6
Produce sample data to the input topic

To get started, let’s first open a shell on the container broker. You’ll use the broker shell for running a console producer and consumer throughout the tutorial. Open a new terminal window and run the following command:

docker-compose exec broker bash

Then let’s run the following command in the broker container shell from the previous step to start a new console producer:

kafka-console-producer --topic input-topic --broker-list broker:9092\
  --property parse.key=true\
  --property key.separator=":"

Then enter these records either one at time or copy-paste all of them into the terminal and hit enter:

key_one:foo
key_one:bar
key_one:baz
key_two:foo
key_two:bar
key_two:baz
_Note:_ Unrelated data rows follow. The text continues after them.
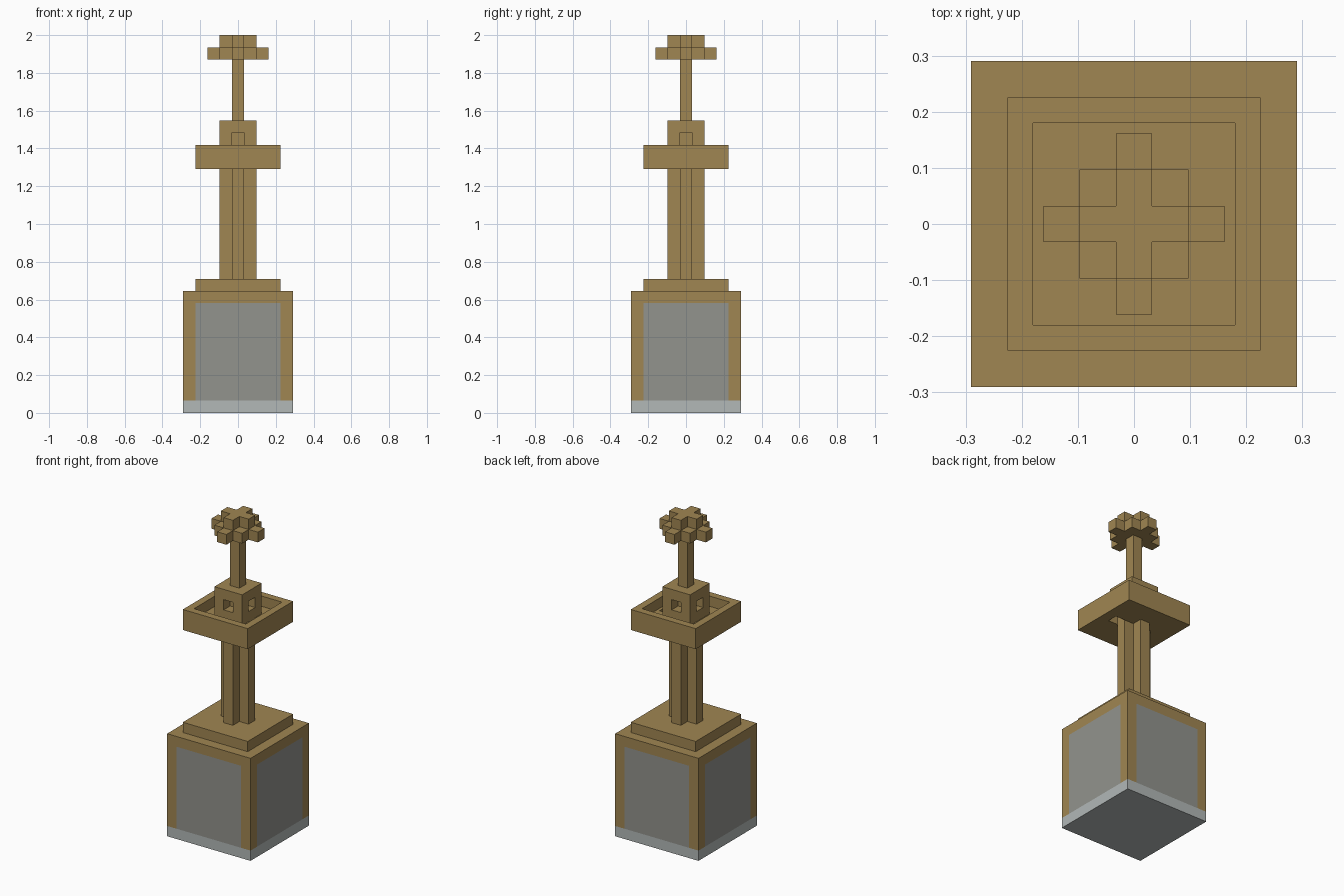
import bpy
import bmesh
from mathutils import Vector

U = 2 / 31  # one block

cube = bpy.data.objects.get("Cube")
if cube:
    bpy.data.objects.remove(cube, do_unlink=True)


def material(name, rgb):
    mat = bpy.data.materials.new(name)
    mat.use_nodes = True
    mat.diffuse_color = (*rgb, 1)
    mat.node_tree.nodes["Principled BSDF"].inputs["Base Color"].default_value = (*rgb, 1)
    return mat


wood = material("tan_wood", (0.352, 0.238, 0.084))
panel_grey = material("panel_grey", (0.287, 0.292, 0.266))
pale_grey = material("pale_grey", (0.445, 0.479, 0.474))


def square(r):
    return [(-r, -r), (r, -r), (r, r), (-r, r)]


def cross(r, arm=0.5, core=None):
    """Cross outline; with a core it is a square with a tab on each side."""
    quarter = [(r, -arm), (r, arm)]
    if core:
        quarter += [(core, arm), (core, core), (arm, core)]
    else:
        quarter += [(arm, arm)]
    points = []
    for _ in range(4):
        points += quarter
        if core:
            points += []
        quarter = [(-y, x) for x, y in quarter]
    if core:  # every tab starts on the core edge
        full = []
        for i, p in enumerate(points):
            full.append(p)
        return full
    return points


def prism(outline, z0, z1):
    bm = bmesh.new()
    face = bm.faces.new([bm.verts.new((x, y, z0)) for x, y in outline])
    top = bmesh.ops.extrude_face_region(bm, geom=[face], use_keep_orig=True)["geom"]
    bmesh.ops.translate(bm, verts=[v for v in top if isinstance(v, bmesh.types.BMVert)],
                        vec=(0, 0, z1 - z0))
    bmesh.ops.recalc_face_normals(bm, faces=bm.faces)
    return bm


def cut(bm, axis, *positions):
    """Split all faces along planes across the given axis."""
    normal = Vector((axis == "x", axis == "y", axis == "z"))
    for p in positions:
        bmesh.ops.bisect_plane(bm, geom=bm.verts[:] + bm.edges[:] + bm.faces[:],
                               plane_co=normal * p, plane_no=normal)
    bm.normal_update()


def finish(name, bm, mats=(wood,)):
    bmesh.ops.scale(bm, vec=(U, U, U), verts=bm.verts)
    bmesh.ops.recalc_face_normals(bm, faces=bm.faces)
    mesh = bpy.data.meshes.new(name)
    bm.to_mesh(mesh)
    bm.free()
    for m in mats:
        mesh.materials.append(m)
    obj = bpy.data.objects.new(name, mesh)
    bpy.context.scene.collection.objects.link(obj)
    return obj


# Pedestal: pale foot, wooden frame and a flush grey panel on each side
bm = prism(square(4.5), 0, 10)
cut(bm, "x", -3.5, 3.5)
cut(bm, "y", -3.5, 3.5)
cut(bm, "z", 1, 9)
for f in bm.faces:
    c = f.calc_center_median()
    side = abs(f.normal.z) < 0.5
    if c.z < 1:
        f.material_index = 2
    elif side and c.z < 9 and min(abs(c.x), abs(c.y)) < 3.5:
        f.material_index = 1
finish("pedestal", bm, (wood, panel_grey, pale_grey))

# Step and cross-shaped shaft
finish("pedestal_step", prism(square(3.5), 10, 11))
finish("shaft", prism(cross(1.5), 11, 20))

# Tray: sunken floor with a small hatch through it on the left
bm = prism(square(3.5), 20, 22)
top = [f for f in bm.faces if f.normal.z > 0.5]
bmesh.ops.inset_individual(bm, faces=top, thickness=1, depth=0)
bmesh.ops.inset_individual(bm, faces=top, thickness=0, depth=-1)
cut(bm, "x", 1.5, 2.5)
cut(bm, "y", -0.5, 0.5)
hatch = [f for f in bm.faces if abs(f.normal.z) > 0.5
         and (f.calc_center_median().xy - Vector((2, 0))).length < 0.1]
bmesh.ops.delete(bm, geom=hatch, context="FACES")
bmesh.ops.bridge_loops(bm, edges=[e for e in bm.edges if e.is_boundary])
finish("tray", bm)

# Lantern box with a recessed window in each side
bm = prism(square(1.5), 21, 24)
cut(bm, "x", -0.5, 0.5)
cut(bm, "y", -0.5, 0.5)
cut(bm, "z", 22, 23)
windows = [f for f in bm.faces if abs(f.normal.z) < 0.5
           and (f.calc_center_median() - Vector((0, 0, 22.5))).length < 1.6]
bmesh.ops.inset_individual(bm, faces=windows, thickness=0, depth=-1)
finish("lantern_box", bm)

# Stem and two-layer finial
finish("stem", prism(square(0.5), 24, 29))
finish("finial_base", prism(cross(2.5, core=1.5), 29, 30))
finish("finial_top", prism(cross(1.5), 30, 31))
After you’ve sent the records, you can close the producer with a CTRL+C command, but keep the broker container shell open as you’ll still need it for the next few steps.

7
Consume data from the streams output topic

Now that you’ve sent the records to your Kafka Streams application, let’s look that the output. You’ve built a simple application so we don’t expect to see anything special, but you did convert a KStream to a KTable. A KStream is an event-stream meaning Kafka Streams forwards every record downstream. But a KTable is an update-stream which means Kafka Streams only forwards the latest update for a given key.

We’ll observe this in action in the next two steps. In this step, you’ll examine the output of the KStream and you should expect to see six output records which corresponds to the six input records you published before.

Run the following command to see the output of the event-stream:

kafka-console-consumer --topic streams-output-topic --bootstrap-server broker:9092 \
--from-beginning \
--property print.key=true \
--property key.separator=" - "

After a few seconds you should see output like the following:

key_one - foo
key_one - bar
key_one - baz
key_two - foo
key_two - bar
key_two - baz

Now that you’ve confirmed the streams output, close this consumer with a CTRL+C.

8
Consume data from the table output topic

In the previous step you verified the record stream output, but in this step you’ll verify the update stream output.

Next, run the following command to see the output of the update-stream:

kafka-console-consumer --topic table-output-topic --bootstrap-server broker:9092 \
--from-beginning \
--property print.key=true \
--property key.separator=" - "

After a few seconds you should see output like the following:

key_one - baz
key_two - baz

The difference in the output you should see is that instead of six records, you have two. When you converted the KStream (an event stream) to a materialized KTable (an update stream), Kafka Streams provides a cache in front of the state store. With the cache in place, new records replace existing records with the same key. Unlike a record stream where each record is independent, with an update stream, it’s ok to remove intermediate results. Kafka Streams flushes the cache when either the cache is full (10G by default) or when Kafka Streams commits the offsets of the records processed. In this case, when the Kafka Streams flushed the cache, you only have one record for each key.

Now that you’ve confirmed the streams output, close this consumer with a CTRL+C.

9
Clean up

You’re all down now!

Go back to your open windows and stop any console consumers with a CTRL+C then close the container shells with a CTRL+D command.

Then you can shut down the docker container by running:

docker-compose down --volumes

Deploy on Confluent Cloud

1
Run your app to Confluent Cloud

Instead of running a local Kafka cluster, you may use Confluent Cloud, a fully-managed Apache Kafka service.

First, create your Kafka cluster in Confluent Cloud. Use the promo code CC100KTS to receive an additional $100 free usage (details).

Next, from the Confluent Cloud UI, click on Tools & client config to get the cluster-specific configurations, e.g. Kafka cluster bootstrap servers and credentials, Confluent Cloud Schema Registry and credentials, etc., and set the appropriate parameters in your client application.

Now you’re all set to your run application locally while your Kafka topics and stream processing is backed to your Confluent Cloud instance.